**Exercise details:** Every record is to be printed exactly as written, and any picture in it is skipped.

**Material for the task:**
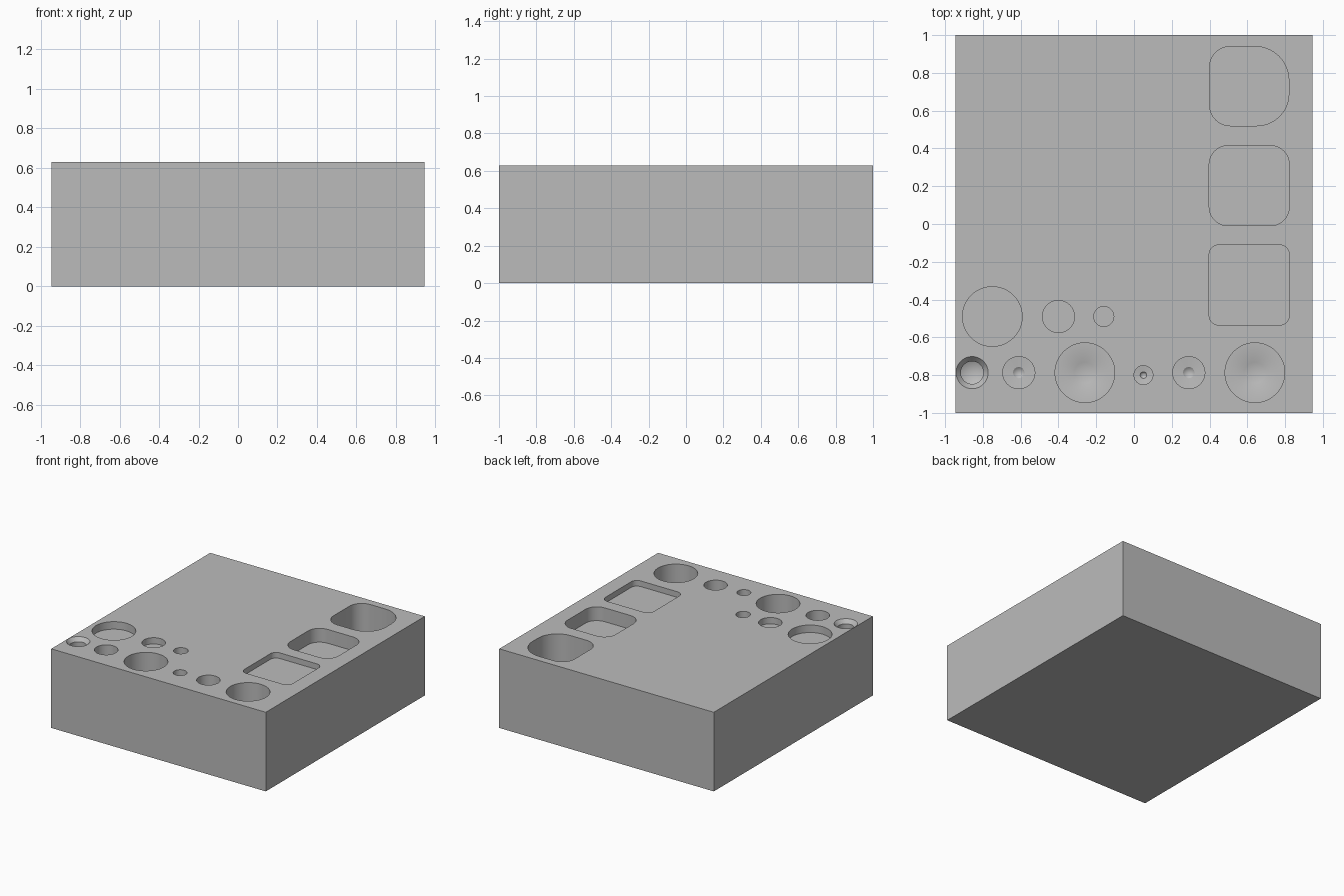
import bpy, bmesh, math

if "Cube" in bpy.data.objects:
    bpy.data.objects.remove(bpy.data.objects["Cube"], do_unlink=True)

W, D, H = 1.89, 2.0, 0.63
ABOVE = 0.05  # cutters rise this far over the top face

grey = bpy.data.materials.new("plain grey")
grey.use_nodes = True
colour = (0.5, 0.5, 0.5, 1)
grey.diffuse_color = colour
grey.node_tree.nodes["Principled BSDF"].inputs["Base Color"].default_value = colour


def make_object(name, bm):
    bmesh.ops.recalc_face_normals(bm, faces=bm.faces[:])
    mesh = bpy.data.meshes.new(name)
    bm.to_mesh(mesh)
    bm.free()
    mesh.materials.append(grey)
    obj = bpy.data.objects.new(name, mesh)
    bpy.context.collection.objects.link(obj)
    return obj


def skin(bm, rings):
    """Join closed rings of vertices and cap both ends."""
    for a, b in zip(rings, rings[1:]):
        n = len(a)
        for i in range(n):
            j = (i + 1) % n
            bm.faces.new((a[i], a[j], b[j], b[i]))
    bm.faces.new(rings[0])
    return rings[-1]


def round_hole(bm, x, y, profile, tip=None, sides=48):
    """Revolve (radius, height) points; an optional tip makes a drill point."""
    rings = [[bm.verts.new((x + r * math.cos(2 * math.pi * i / sides),
                            y + r * math.sin(2 * math.pi * i / sides), H + z))
              for i in range(sides)] for r, z in profile]
    last = skin(bm, rings)
    if tip is None:
        bm.faces.new(last)
    else:
        point = bm.verts.new((x, y, H + tip))
        for i in range(sides):
            bm.faces.new((last[i], last[(i + 1) % sides], point))


def pocket(bm, x, y, half, radii, depth, steps=10):
    """Square pocket with a rounding radius for each corner, counter-clockwise."""
    outline = []
    for k, r in enumerate(radii):
        a0 = k * math.pi / 2
        sx = 1 if k in (0, 3) else -1
        sy = 1 if k < 2 else -1
        for s in range(steps + 1):
            a = a0 + s / steps * math.pi / 2
            outline.append((x + sx * (half - r) + r * math.cos(a),
                            y + sy * (half - r) + r * math.sin(a)))
    rings = [[bm.verts.new((px, py, H + z)) for px, py in outline]
             for z in (ABOVE, -depth)]
    bm.faces.new(skin(bm, rings))


# Solid block
bm = bmesh.new()
bmesh.ops.create_cube(bm, size=1)
for v in bm.verts:
    v.co = (v.co.x * W, v.co.y * D, (v.co.z + 0.5) * H)
block = make_object("block", bm)

# All recesses as one cutter
bm = bmesh.new()

# Square pockets along the left side
pocket(bm, 0.61, 0.73, 0.21, (0.18, 0.11, 0.11, 0.17), 0.32)
pocket(bm, 0.61, 0.203, 0.212, (0.1,) * 4, 0.11)
pocket(bm, 0.61, -0.323, 0.212, (0.05,) * 4, 0.045)

# Flat-bottomed round recesses
for x, r, depth in ((-0.75, 0.158, 0.06), (-0.4, 0.085, 0.05), (-0.16, 0.053, 0.06)):
    round_hole(bm, x, -0.49, [(r, ABOVE), (r, -depth)])

# Deep drilled holes with a small centre point
for x, r in ((-0.61, 0.085), (-0.26, 0.158), (0.05, 0.05), (0.29, 0.085), (0.64, 0.158)):
    y = -0.8 if r < 0.06 else -0.787
    round_hole(bm, x, y, [(r, ABOVE), (r, -0.3), (r * 0.35, -0.305)], tip=-0.33)

# Countersunk hole in the front corner
round_hole(bm, -0.857, -0.787, [(0.11, 0.03), (0.06, -0.03), (0.06, -0.2)], tip=-0.23)

cutter = make_object("recess_cutter", bm)
cutter.hide_render = True

# Cut the recesses and drop the cutter
cut = block.modifiers.new("recesses", "BOOLEAN")
cut.operation = "DIFFERENCE"
cut.solver = "EXACT"
cut.object = cutter
bpy.context.view_layer.objects.active = block
block.select_set(True)
cutter.select_set(False)
bpy.ops.object.modifier_apply(modifier=cut.name)
bpy.data.objects.remove(cutter, do_unlink=True)
bpy.ops.object.shade_smooth_by_angle(angle=math.radians(25))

**Solution for this task:**
import bpy, bmesh, math

if "Cube" in bpy.data.objects:
    bpy.data.objects.remove(bpy.data.objects["Cube"], do_unlink=True)

W, D, H = 1.89, 2.0, 0.63
ABOVE = 0.05  # cutters rise this far over the top face

grey = bpy.data.materials.new("plain grey")
grey.use_nodes = True
colour = (0.5, 0.5, 0.5, 1)
grey.diffuse_color = colour
grey.node_tree.nodes["Principled BSDF"].inputs["Base Color"].default_value = colour


def make_object(name, bm):
    bmesh.ops.recalc_face_normals(bm, faces=bm.faces[:])
    mesh = bpy.data.meshes.new(name)
    bm.to_mesh(mesh)
    bm.free()
    mesh.materials.append(grey)
    obj = bpy.data.objects.new(name, mesh)
    bpy.context.collection.objects.link(obj)
    return obj


def skin(bm, rings):
    """Join closed rings of vertices and cap both ends."""
    for a, b in zip(rings, rings[1:]):
        n = len(a)
        for i in range(n):
            j = (i + 1) % n
            bm.faces.new((a[i], a[j], b[j], b[i]))
    bm.faces.new(rings[0])
    return rings[-1]


def round_hole(bm, x, y, profile, tip=None, sides=48):
    """Revolve (radius, height) points; an optional tip makes a drill point."""
    rings = [[bm.verts.new((x + r * math.cos(2 * math.pi * i / sides),
                            y + r * math.sin(2 * math.pi * i / sides), H + z))
              for i in range(sides)] for r, z in profile]
    last = skin(bm, rings)
    if tip is None:
        bm.faces.new(last)
    else:
        point = bm.verts.new((x, y, H + tip))
        for i in range(sides):
            bm.faces.new((last[i], last[(i + 1) % sides], point))


def pocket(bm, x, y, half, radii, depth, steps=10):
    """Square pocket with a rounding radius for each corner, counter-clockwise."""
    outline = []
    for k, r in enumerate(radii):
        a0 = k * math.pi / 2
        sx = 1 if k in (0, 3) else -1
        sy = 1 if k < 2 else -1
        for s in range(steps + 1):
            a = a0 + s / steps * math.pi / 2
            outline.append((x + sx * (half - r) + r * math.cos(a),
                            y + sy * (half - r) + r * math.sin(a)))
    rings = [[bm.verts.new((px, py, H + z)) for px, py in outline]
             for z in (ABOVE, -depth)]
    bm.faces.new(skin(bm, rings))


# Solid block
bm = bmesh.new()
bmesh.ops.create_cube(bm, size=1)
for v in bm.verts:
    v.co = (v.co.x * W, v.co.y * D, (v.co.z + 0.5) * H)
block = make_object("block", bm)

# All recesses as one cutter
bm = bmesh.new()

# Square pockets along the left side
pocket(bm, 0.61, 0.73, 0.21, (0.18, 0.11, 0.11, 0.17), 0.32)
pocket(bm, 0.61, 0.203, 0.212, (0.1,) * 4, 0.11)
pocket(bm, 0.61, -0.323, 0.212, (0.05,) * 4, 0.045)

# Flat-bottomed round recesses
for x, r, depth in ((-0.75, 0.158, 0.06), (-0.4, 0.085, 0.05), (-0.16, 0.053, 0.06)):
    round_hole(bm, x, -0.49, [(r, ABOVE), (r, -depth)])

# Deep drilled holes with a small centre point
for x, r in ((-0.61, 0.085), (-0.26, 0.158), (0.05, 0.05), (0.29, 0.085), (0.64, 0.158)):
    y = -0.8 if r < 0.06 else -0.787
    round_hole(bm, x, y, [(r, ABOVE), (r, -0.3), (r * 0.35, -0.305)], tip=-0.33)

# Countersunk hole in the front corner
round_hole(bm, -0.857, -0.787, [(0.11, 0.03), (0.06, -0.03), (0.06, -0.2)], tip=-0.23)

cutter = make_object("recess_cutter", bm)
cutter.hide_render = True

# Cut the recesses and drop the cutter
cut = block.modifiers.new("recesses", "BOOLEAN")
cut.operation = "DIFFERENCE"
cut.solver = "EXACT"
cut.object = cutter
bpy.context.view_layer.objects.active = block
block.select_set(True)
cutter.select_set(False)
bpy.ops.object.modifier_apply(modifier=cut.name)
bpy.data.objects.remove(cutter, do_unlink=True)
bpy.ops.object.shade_smooth_by_angle(angle=math.radians(25))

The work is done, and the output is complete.